Infant School

Aiming High, Achieving Together




The National Curriculum aims for Key Stage 1 are

  • know and understand the history of these islands as a coherent, chronological narrative, from the earliest times to the present day: how people’s lives have shaped this nation and how Britain has influenced and been influenced by the wider world
  • understand historical concepts such as continuity and change, cause and consequence, similarity, difference and significance, and use them to make connections, draw contrasts, analyse trends, frame historically-valid questions and create their own structured accounts, including written narratives and analysis
  • understand the methods of historical enquiry, including how evidence is used rigorously to make historical claims, and discern how and why contrasting arguments and interpretations of the past have been constructed in History
  • gain historical perspective by placing their growing knowledge into different contexts, understanding the connections between local, regional, national and international history; between cultural, economic, military, political, religious and social history; and between short- and long-term timescales. 

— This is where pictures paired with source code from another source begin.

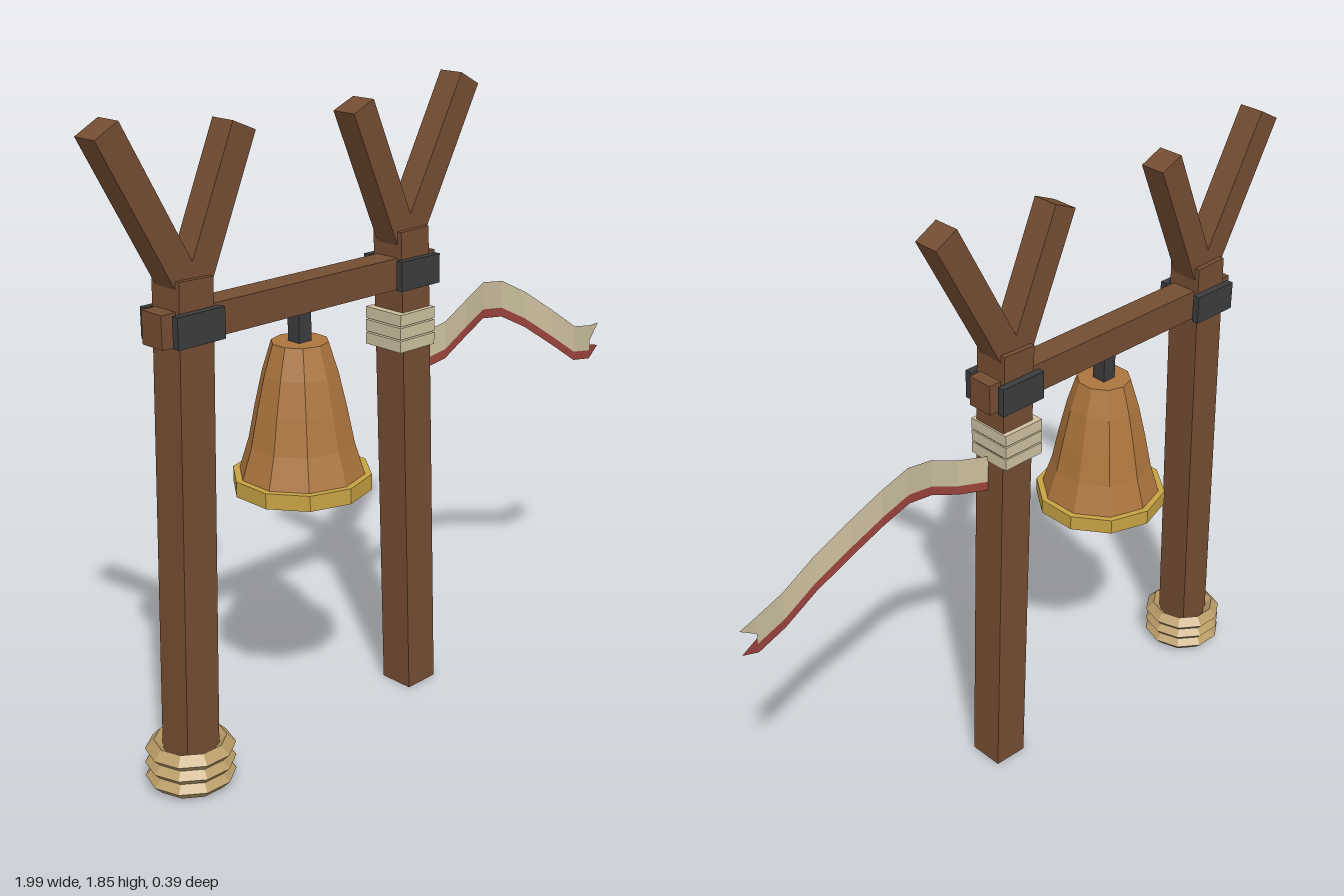
import * as THREE from 'three';

const mat = (name, color, side = THREE.FrontSide) =>
  Object.assign(new THREE.MeshStandardMaterial({ color, side, flatShading: true }), { name });

export function createModel() {
  const wood = mat('wood', 0x744d32);
  const iron = mat('iron', 0x3b3c3d);
  const bronze = mat('bronze', 0xac753d, THREE.DoubleSide);
  const gold = mat('gold', 0xc6a243, THREE.DoubleSide);
  const rope = mat('rope', 0xb89b66);
  const cream = mat('cream cloth', 0xcdc09f, THREE.DoubleSide);
  const red = mat('red cloth', 0x9c443c, THREE.DoubleSide);

  const group = new THREE.Group();
  const cx = -0.335; // mirror line of the frame

  const add = (name, geometry, material, x = 0, y = 0, z = 0) => {
    const mesh = new THREE.Mesh(geometry, material);
    mesh.name = name;
    mesh.position.set(x, y, z);
    group.add(mesh);
    return mesh;
  };
  const box = (name, material, w, h, d, x, y, z = 0) =>
    add(name, new THREE.BoxGeometry(w, h, d), material, x, y, z);

  // Square timber between two points in the frame's plane
  const timber = (name, size, [x0, y0], [x1, y1]) => {
    const length = Math.hypot(x1 - x0, y1 - y0);
    const mesh = box(name, wood, size, length, size, (x0 + x1) / 2, (y0 + y1) / 2);
    mesh.rotation.z = -Math.atan2(x1 - x0, y1 - y0);
  };

  // Leaning posts with forked tops and iron plates front and back
  for (const s of [-1, 1]) {
    const at = (x, y) => [cx + s * x, y];
    timber('post', 0.11, at(0.43, 0.008), at(0.39, 1.44));
    timber('outerBranch', 0.08, at(0.4, 1.42), at(0.625, 1.835));
    timber('innerBranch', 0.08, at(0.375, 1.41), at(0.208, 1.8));
    for (const z of [-0.065, 0.065]) {
      box('ironPlate', iron, 0.152, 0.085, 0.022, cx + s * 0.394, 1.318, z);
    }
  }
  box('crossbeam', wood, 0.98, 0.09, 0.08, cx - 0.003, 1.318);

  // Bell: hollow bronze body with a gold rim
  box('hanger', iron, 0.045, 0.1, 0.045, cx, 1.23);
  const lathe = (name, points, material) => add(name,
    new THREE.LatheGeometry(points.map(([r, y]) => new THREE.Vector2(r, y)), 10), material, cx);
  lathe('bellBody', [
    [0.188, 0.766], [0.165, 0.81], [0.13, 0.9], [0.108, 1.0], [0.085, 1.1], [0.001, 1.16],
  ], bronze);
  lathe('bellShell', [
    [0.178, 0.81], [0.15, 0.9], [0.13, 1.0], [0.107, 1.1], [0.08, 1.187], [0, 1.187],
  ], bronze);
  lathe('bellRim', [[0.188, 0.765], [0.197, 0.765], [0.197, 0.81], [0.176, 0.81]], gold);

  // Rope coils around the foot of one post
  for (let i = 0; i < 3; i++) {
    const coil = add('ropeCoil', new THREE.TorusGeometry(0.1, 0.025, 4, 10), rope,
      -0.765 + i * 0.001, 0.037 + i * 0.041);
    coil.rotation.x = -Math.PI / 2;
  }

  // Cloth wraps around the other post
  for (let i = 0; i < 3; i++) {
    box('clothWrap', cream, 0.138, 0.034, 0.14, 0.053, 1.112 + i * 0.0385);
  }

  // Streamer: [x, top edge y] stations, with a red stripe along the bottom
  const stations = [
    [0.09, 1.103], [0.13, 1.11], [0.22, 1.13], [0.32, 1.178], [0.42, 1.207], [0.52, 1.19],
    [0.62, 1.138], [0.73, 1.06], [0.83, 0.99], [0.93, 0.97],
  ];
  const wave = (x) => 0.022 * Math.sin((x - 0.1) * 11);
  const strip = (name, material, from, to, tail) => {
    const pos = [];
    const quad = (a, b, c, d) => pos.push(...a, ...b, ...c, ...a, ...c, ...d);
    const p = (x, y) => [x, y, wave(x)];
    for (let i = 0; i + 1 < stations.length; i++) {
      const [[x0, y0], [x1, y1]] = [stations[i], stations[i + 1]];
      quad(p(x0, y0 - to), p(x1, y1 - to), p(x1, y1 - from), p(x0, y0 - from));
    }
    // Swallowtail end
    for (const t of tail) pos.push(...t.flatMap(([x, y]) => p(x, y)));
    const geometry = new THREE.BufferGeometry();
    geometry.setAttribute('position', new THREE.Float32BufferAttribute(pos, 3));
    geometry.computeVertexNormals();
    add(name, geometry, material);
  };
  strip('streamer', cream, 0, 0.085, [[[0.93, 0.918], [0.99, 0.965], [0.93, 0.97]]]);
  strip('streamerStripe', red, 0.085, 0.113, [[[0.93, 0.857], [0.99, 0.887], [0.93, 0.905]]]);

  return group;
}
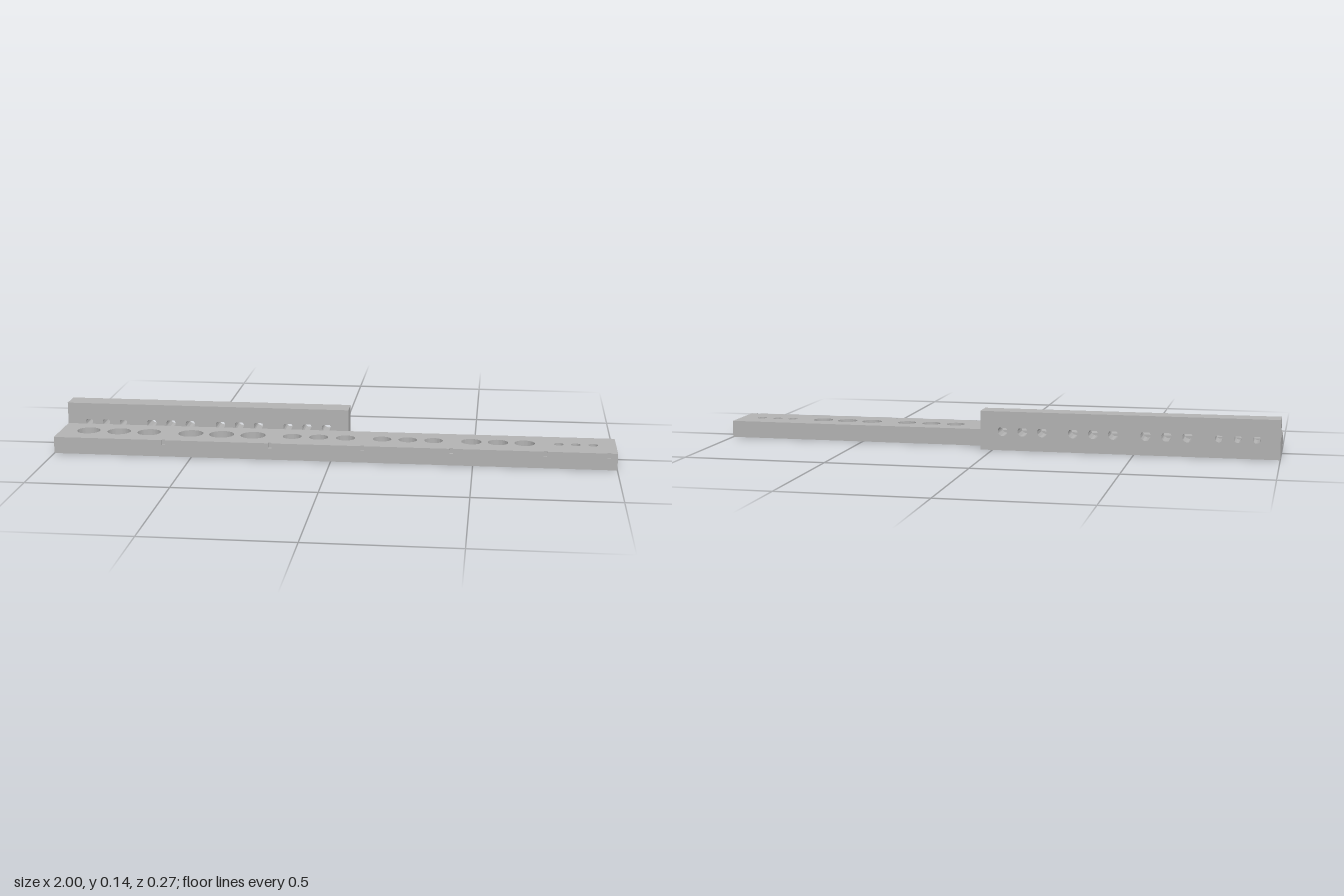
import * as THREE from 'three';
import { toCreasedNormals } from 'three/addons/utils/BufferGeometryUtils.js';

const BACK = -0.137, FRONT = 0.137, STEP = -0.058; // z limits
const BASE_H = 0.06, RAIL_H = 0.138, RAIL_END = 0.043;
const NOTCH_FLOOR = 0.042;

// Round holes in the base: x of each centre in a group of three, radius
const baseHoles = [
  [[-0.898, -0.785, -0.674], 0.042],
  [[-0.52, -0.407, -0.292], 0.045],
  [[-0.15, -0.054, 0.043], 0.034],
  [[0.174, 0.266, 0.358], 0.033],
  [[0.492, 0.586, 0.68], 0.036],
  [[0.8, 0.859, 0.92], 0.017],
];

// Teardrop holes in the rail
const railHoles = [
  [[-0.92, -0.856, -0.792], 0.0135],
  [[-0.685, -0.613, -0.541], 0.0175],
  [[-0.428, -0.358, -0.287], 0.0172],
  [[-0.178, -0.108, -0.037], 0.0172],
];

const notches = [-0.6, -0.217, 0.112, 0.425, 0.751, 0.97];

function extrude(shape, depth) {
  const g = new THREE.ExtrudeGeometry(shape, { depth, bevelEnabled: false, curveSegments: 24 });
  return toCreasedNormals(g, Math.PI / 6);
}

// One horizontal layer of the base, optionally with notches along its front edge
function baseLayer(y0, y1, notched) {
  const s = new THREE.Shape();
  s.moveTo(-1, -FRONT);
  if (notched) {
    const w = 0.006, d = 0.009;
    for (const x of notches) {
      s.lineTo(x - w, -FRONT);
      s.lineTo(x - w, -FRONT + d);
      s.lineTo(x + w, -FRONT + d);
      s.lineTo(x + w, -FRONT);
    }
  }
  s.lineTo(1, -FRONT);
  s.lineTo(1, -STEP);
  s.lineTo(-1, -STEP);
  s.closePath();
  for (const [xs, r] of baseHoles) {
    for (const x of xs) s.holes.push(new THREE.Path().absarc(x, -0.036, r, 0, Math.PI * 2, true));
  }
  return extrude(s, y1 - y0).rotateX(-Math.PI / 2).translate(0, y0, 0);
}

// Circle with a pointed, 45 degree roof
function teardrop(x, y, r) {
  const p = new THREE.Path();
  p.moveTo(x, y + r * Math.SQRT2);
  p.absarc(x, y, r, Math.PI * 0.75, Math.PI * 2.25, false);
  p.closePath();
  return p;
}

export function createModel() {
  const grey = new THREE.MeshStandardMaterial({ color: 0xb2b2b2 });
  grey.name = 'grey';
  const model = new THREE.Group();
  model.name = 'drilledHolder';
  const add = (name, geometry) => {
    const m = new THREE.Mesh(geometry, grey);
    m.name = name;
    model.add(m);
  };

  // Long base plate, notched only near its top
  add('basePlate', baseLayer(0, NOTCH_FLOOR, false));
  add('notchedBaseTop', baseLayer(NOTCH_FLOOR, BASE_H, true));

  // Upright rail along the back
  const rail = new THREE.Shape();
  rail.moveTo(-1, 0);
  rail.lineTo(RAIL_END, 0);
  rail.lineTo(RAIL_END, RAIL_H);
  rail.lineTo(-1, RAIL_H);
  rail.closePath();
  for (const [xs, r] of railHoles) {
    for (const x of xs) rail.holes.push(teardrop(x, 0.068, r));
  }
  add('backRail', extrude(rail, STEP - BACK).translate(0, 0, BACK));

  return model;
}
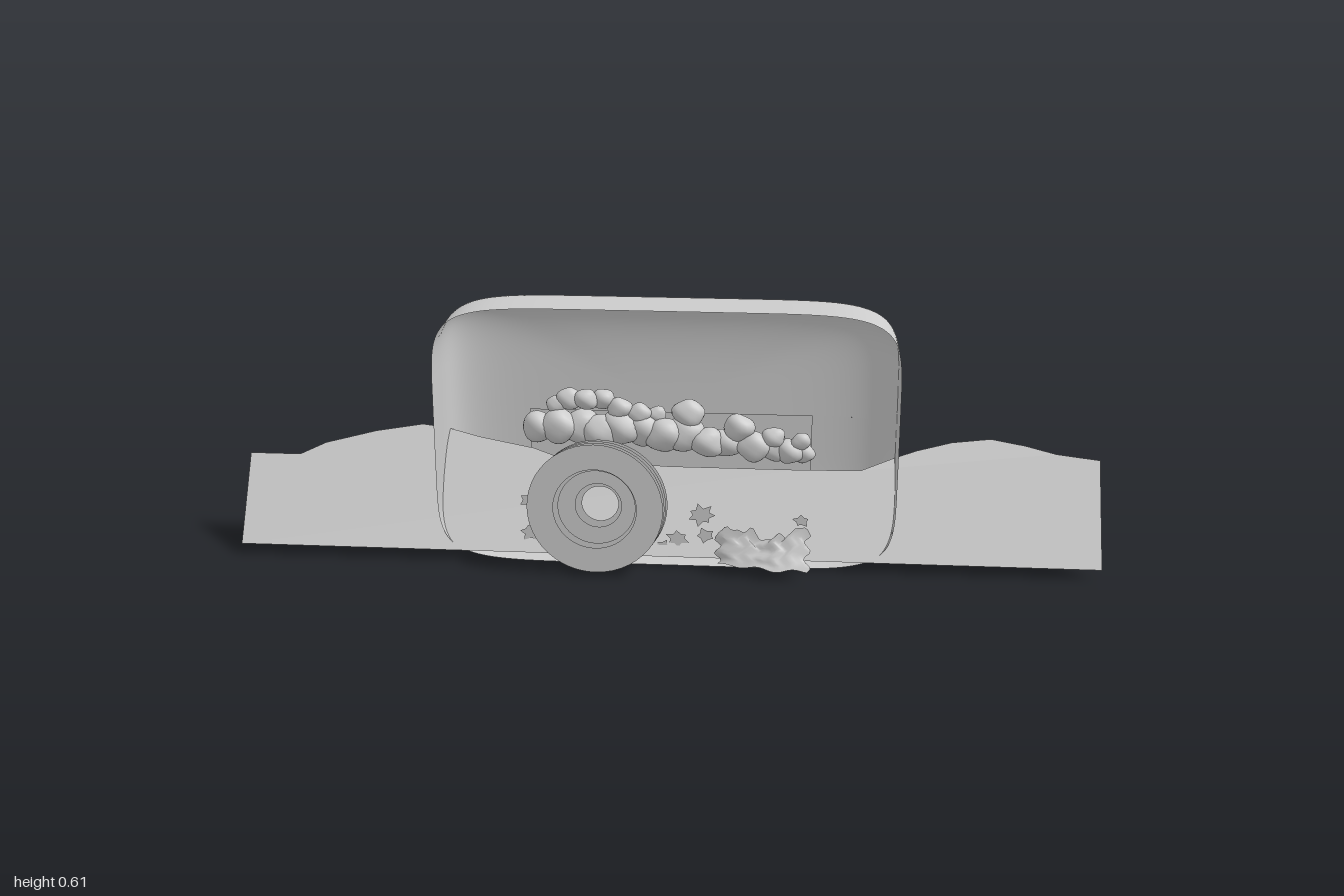
import * as THREE from 'three';
import { mergeVertices } from 'three/addons/utils/BufferGeometryUtils.js';

const grey = new THREE.MeshStandardMaterial({ color: 0xcccccc, side: THREE.DoubleSide });

function add(parent, name, geometry, x = 0, y = 0, z = 0) {
  const mesh = new THREE.Mesh(geometry, grey);
  mesh.name = name;
  mesh.position.set(x, y, z);
  parent.add(mesh);
  return mesh;
}

// Bend a unit grid into a surface: rule(u, v) returns [x, y, z]
function surface(nu, nv, rule) {
  const g = new THREE.PlaneGeometry(1, 1, nu, nv);
  const p = g.attributes.position;
  for (let i = 0; i < p.count; i++) p.setXYZ(i, ...rule(p.getX(i) + 0.5, p.getY(i) + 0.5));
  g.deleteAttribute('uv');
  g.deleteAttribute('normal');
  const m = mergeVertices(g, 1e-5);
  m.computeVertexNormals();
  return m;
}

const spow = (c, e) => Math.sign(c) * Math.pow(Math.abs(c), e);

// Bulging rounded box, open at the front
function shellGeometry() {
  return surface(128, 32, (u, v) => {
    const a = u * Math.PI * 2, phi = v * Math.PI / 2;
    const cx = spow(Math.cos(a), 2 / 7), cy = spow(Math.sin(a), 2 / 7);
    const n = 3.5 + 2.5 * Math.cos(a) ** 2;
    const s = Math.pow(Math.max(0, Math.cos(phi)), 2 / n);
    const t = Math.pow(Math.sin(phi), 2 / 7);
    return [0.53 * s * cx, 0.305 + 0.305 * s * cy, 0.05 - 0.215 * t];
  });
}

// Flat strip with a wavy top, leaning back
function groundGeometry() {
  const top = [[1, 0.24], [0.9, 0.25], [0.83, 0.265], [0.75, 0.277], [0.66, 0.268], [0.58, 0.25],
    [0.53, 0.235], [0.45, 0.207], [0.3, 0.205], [0, 0.205], [-0.25, 0.215], [-0.32, 0.235],
    [-0.45, 0.255], [-0.53, 0.272], [-0.59, 0.278], [-0.7, 0.262], [-0.82, 0.235], [-0.88, 0.21], [-1, 0.21]];
  const pts = [[-1, 0.025], [1, 0.025], ...top].map(([x, y]) => new THREE.Vector2(x, y));
  const g = new THREE.ShapeGeometry(new THREE.Shape(pts));
  const p = g.attributes.position;
  for (let i = 0; i < p.count; i++) p.setZ(i, 0.06 - 0.65 * (p.getY(i) - 0.025));
  g.computeVertexNormals();
  return g;
}

// Small flat leaf cluster with pointed lobes
function leafGeometry(r, lobes, turn) {
  const pts = [];
  for (let i = 0; i < lobes * 2; i++) {
    const a = turn + i * Math.PI / lobes;
    const d = r * (i % 2 ? 0.55 : 1 - 0.12 * (i % 3));
    pts.push(new THREE.Vector2(d * Math.cos(a), 0.8 * d * Math.sin(a)));
  }
  return new THREE.ShapeGeometry(new THREE.Shape(pts));
}

// Sphere with gentle lumps
function lumpGeometry(r, seed) {
  const g = new THREE.SphereGeometry(r, 18, 12);
  const p = g.attributes.position, v = new THREE.Vector3();
  for (let i = 0; i < p.count; i++) {
    v.fromBufferAttribute(p, i);
    const k = 1 + 0.1 * Math.sin(v.x / r * 3 + seed) * Math.cos(v.y / r * 3.5 + seed * 2);
    p.setXYZ(i, v.x * k * 1.15, v.y * k, v.z * k * 0.9);
  }
  g.computeVertexNormals();
  return g;
}

export function createModel() {
  const model = new THREE.Group();
  add(model, 'shell', shellGeometry());
  add(model, 'ground', groundGeometry());

  // Panel behind the bushes
  add(model, 'backPanel', new THREE.PlaneGeometry(0.67, 0.25), 0, 0.19, -0.13);

  // Stacked flat rings
  const tunnel = new THREE.Group();
  tunnel.name = 'ringTunnel';
  tunnel.position.set(-0.152, 0.166, 0);
  model.add(tunnel);
  [[0.13, 0.095], [0.11, 0.088], [0.09, 0.053], [0.07, 0.042]].forEach(([z, hole], i) =>
    add(tunnel, 'ring' + (i + 1), new THREE.RingGeometry(hole, 0.155, 48), i * 0.002, -i * 0.003, z));

  // Row of bushes, with a smaller clump above its right end
  const bushes = new THREE.Group();
  bushes.name = 'bushes';
  model.add(bushes);
  [[-0.305, 0.285, 0.037], [-0.26, 0.29, 0.04], [-0.21, 0.285, 0.042], [-0.16, 0.28, 0.042],
    [-0.11, 0.29, 0.042], [-0.06, 0.285, 0.042], [-0.01, 0.275, 0.04], [0.035, 0.275, 0.042],
    [0.045, 0.325, 0.033], [0.09, 0.26, 0.036], [0.135, 0.255, 0.035], [0.165, 0.295, 0.032],
    [0.2, 0.25, 0.034], [0.245, 0.245, 0.032], [0.245, 0.275, 0.025], [0.285, 0.24, 0.03],
    [0.315, 0.235, 0.024], [0.31, 0.268, 0.02],
    [-0.265, 0.34, 0.022], [-0.235, 0.355, 0.026], [-0.195, 0.358, 0.025], [-0.155, 0.355, 0.025],
    [-0.115, 0.335, 0.026], [-0.07, 0.325, 0.024], [-0.03, 0.32, 0.02]].forEach(([x, y, r], i) =>
    add(bushes, 'bush', lumpGeometry(r, i * 1.7), x, y, -0.088 + 0.008 * Math.sin(i * 2.3)));

  // Curled ragged leaf lying in front
  add(model, 'curledLeaf', surface(28, 12, (u, v) => {
    const rag = 0.008 * Math.sin(u * 23) + 0.005 * Math.sin(u * 41);
    const height = 0.075 + 0.012 * Math.sin(u * 9);
    const out = 0.012 + 0.034 * Math.sin(Math.min(1, u * 1.15) * Math.PI / 2);
    return [0.125 + 0.205 * u + 0.008 * Math.sin(v * 14),
      0.023 + v * (height + rag) + (1 - v) * 0.006 * (1 + Math.sin(u * 17)) * 0.5,
      0.08 + out * (1 - v) ** 1.3 + 0.004 * Math.sin(u * 12)];
  }));

  // Loose flat leaves
  const leaves = new THREE.Group();
  leaves.name = 'looseLeaves';
  model.add(leaves);
  [[-0.315, 0.15, 0.026, 5], [-0.31, 0.07, 0.032, 6], [0.085, 0.125, 0.037, 7], [0.03, 0.065, 0.03, 6],
    [-0.005, 0.045, 0.022, 5], [0.095, 0.075, 0.026, 5], [0.315, 0.118, 0.022, 5]].forEach(([x, y, r, n], i) =>
    add(leaves, 'leaf', leafGeometry(r, n, i * 0.9), x, y, 0.045));

  return model;
}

We teach the National Curriculum but also use History to help the children better understand the society and culture in which they live. To help them understand how we have developed and made decisions over time which have helped shaped Popley, Great Britain and the world we live in today.

The children’s understanding of History is supported with cross curricular links through literacy, Art and Geography. The children are taught to be Historians; to use these skills in partnership with our British and Merton Values to question and draw contrasts on our history. The children are trained to understand that history is not just the recalling of key facts and dates but to understand how to make decisions and conclusions on the evidence or resources that is put to them.


Through looking at our History and key significant individuals we want all of our children to aspire to be explorers, scientists, nurses, doctors, writers and much more that potentially the future children of Merton could also be learning about them.  




History is taught using a key time period to help build the children’s key historical knowledge. Each topic through the school is carefully picked to give opportunities for the children to use and build on key history related skills. These are;


  • changes within living memory. Where appropriate, these should be used to reveal aspects of change in national life
  • events beyond living memory that are significant nationally or globally [for example, the Great Fire of London, the first aeroplane flight or events commemorated through festivals or anniversaries]
  • the lives of significant individuals in the past who have contributed to national and international achievements. Some should be used to compare aspects of life in different periods [for example, Elizabeth I and Queen Victoria, Christopher Columbus and Neil Armstrong, William Caxton and Tim Berners-Lee, Pieter Bruegel the Elder and LS Lowry, Rosa Parks and Emily Davison, Mary Seacole and/or Florence Nightingale and Edith Cavell]
  •  significant historical events, people and places in their own locality.


In EYFS children have opportunities to contrast and compare old and new, past and present through the use of History related continuous provision. Children can look at old and new technologies, stories and pictures throughout their topics. Through looking at their own traditions and how toys can change over time the children are able to bring in their own experiences to understand how our own history is constantly changing. 

In Key Stage One we use the Cycle of Enquiry throughout the topic to develop and plan the understanding of history. This Cycle of Enquiry starts with a key question which is reflected on throughout the topic for the children to follow their own learning journey. Children are encouraged to draw or write on the Cycle of Enquiry to evaluate their own learning at the end of the topic.


Each year group uses a hook to engage and motivate the children’s learning. This can be a school trip or a History box provided by HIAS (Hampshire Inspection and Advisory Service) to excite and engage learning. History boxes contain artefacts which the children can explore to better understand the time period. Children are encouraged to compare and contrast the artefacts to modern day equivalents, to talk about how they were used then and why we may not use them now.


Children are taught not only to understand the key period of that topic but to link their historical knowledge to other topics. This is shown in Merton Infant school with every class having a time line for continual reflection. Opportunities are given at each stage of topic to reflect and link prior learning.  In year 1 the children begin building their own timeline of learning and this is continued on into year 2. Children are able to compare explorers; the journey of Amelia Earhart to the journeys of Ernest Shackleton. To understand that in the same decade that Amelia Earhart flew across the Atlantic Ocean, Florence Nightingale and Mary Seacole were tending to soldiers in the Crimean War, the Titanic sunk in the Atlantic and our country fought in the First World War. With this motivation to learn history children begin linking other subjects to history such as Art and Literature. Through using the children’s own experiences such as Covid – 19, the years of their birth and starting school and key events such as school trips we begin to demonstrate that History is an ever changing study.




Through our inclusive and engaging curriculum the children leave Merton Infant School as confident historians with a better understanding of how our past shapes our future. They leave with all the skills and language they need to begin their Key Stage Two History learning.